Work instructions:
An exact, word-for-word copy of the entries is required, beginning at the line that contains "bm.faces.new((a[i], a[j], b[j], b[i]))" and ending at the last line, both included.

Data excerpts
--------------------------------------------------

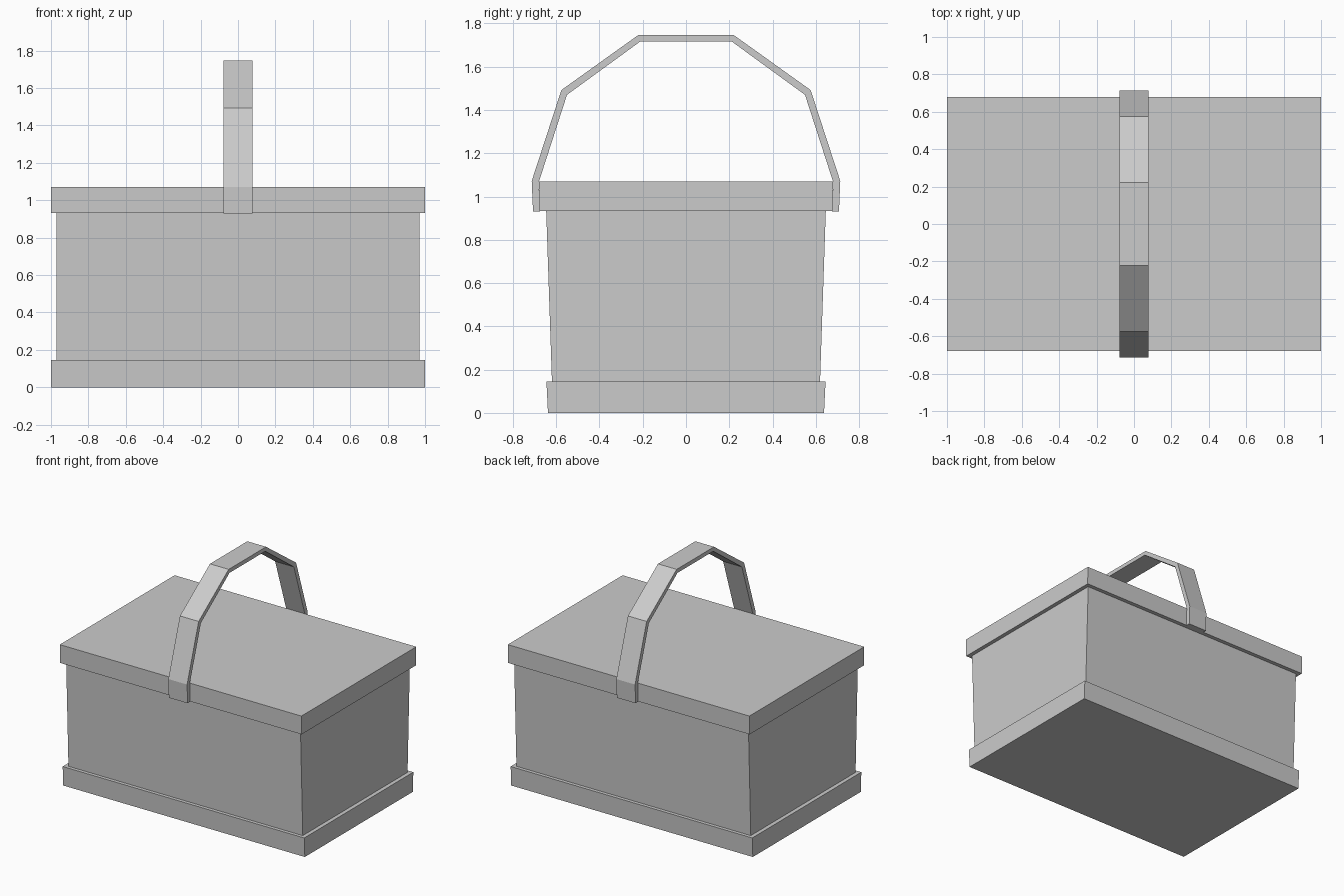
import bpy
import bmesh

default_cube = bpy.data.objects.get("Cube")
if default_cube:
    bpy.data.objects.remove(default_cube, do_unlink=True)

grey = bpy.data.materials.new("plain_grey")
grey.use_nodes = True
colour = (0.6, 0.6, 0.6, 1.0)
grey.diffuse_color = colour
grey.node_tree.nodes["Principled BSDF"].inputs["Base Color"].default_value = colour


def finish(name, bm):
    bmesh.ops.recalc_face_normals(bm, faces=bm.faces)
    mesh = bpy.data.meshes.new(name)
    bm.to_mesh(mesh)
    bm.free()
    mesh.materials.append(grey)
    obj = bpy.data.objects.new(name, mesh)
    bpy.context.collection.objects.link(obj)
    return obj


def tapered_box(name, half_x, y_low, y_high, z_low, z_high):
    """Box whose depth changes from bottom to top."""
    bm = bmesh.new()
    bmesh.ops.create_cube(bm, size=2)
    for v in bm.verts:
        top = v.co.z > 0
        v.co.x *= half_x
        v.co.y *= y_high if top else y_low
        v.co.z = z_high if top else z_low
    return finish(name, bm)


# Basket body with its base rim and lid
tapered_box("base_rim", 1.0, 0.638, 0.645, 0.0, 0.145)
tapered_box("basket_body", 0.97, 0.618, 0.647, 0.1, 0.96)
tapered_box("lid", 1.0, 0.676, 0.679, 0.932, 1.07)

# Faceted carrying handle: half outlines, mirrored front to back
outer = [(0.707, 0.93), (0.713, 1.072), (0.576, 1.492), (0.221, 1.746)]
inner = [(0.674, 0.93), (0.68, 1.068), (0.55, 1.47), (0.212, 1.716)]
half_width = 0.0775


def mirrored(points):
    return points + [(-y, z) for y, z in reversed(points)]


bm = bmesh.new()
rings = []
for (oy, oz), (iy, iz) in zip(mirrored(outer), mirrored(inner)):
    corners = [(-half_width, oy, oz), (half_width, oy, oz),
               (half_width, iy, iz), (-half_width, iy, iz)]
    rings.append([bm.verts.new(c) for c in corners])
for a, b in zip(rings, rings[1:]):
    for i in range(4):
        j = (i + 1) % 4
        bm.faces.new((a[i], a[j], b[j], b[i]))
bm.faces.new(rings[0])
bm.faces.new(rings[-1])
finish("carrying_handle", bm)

--------------------------------------------------

Expected output:
        bm.faces.new((a[i], a[j], b[j], b[i]))
bm.faces.new(rings[0])
bm.faces.new(rings[-1])
finish("carrying_handle", bm)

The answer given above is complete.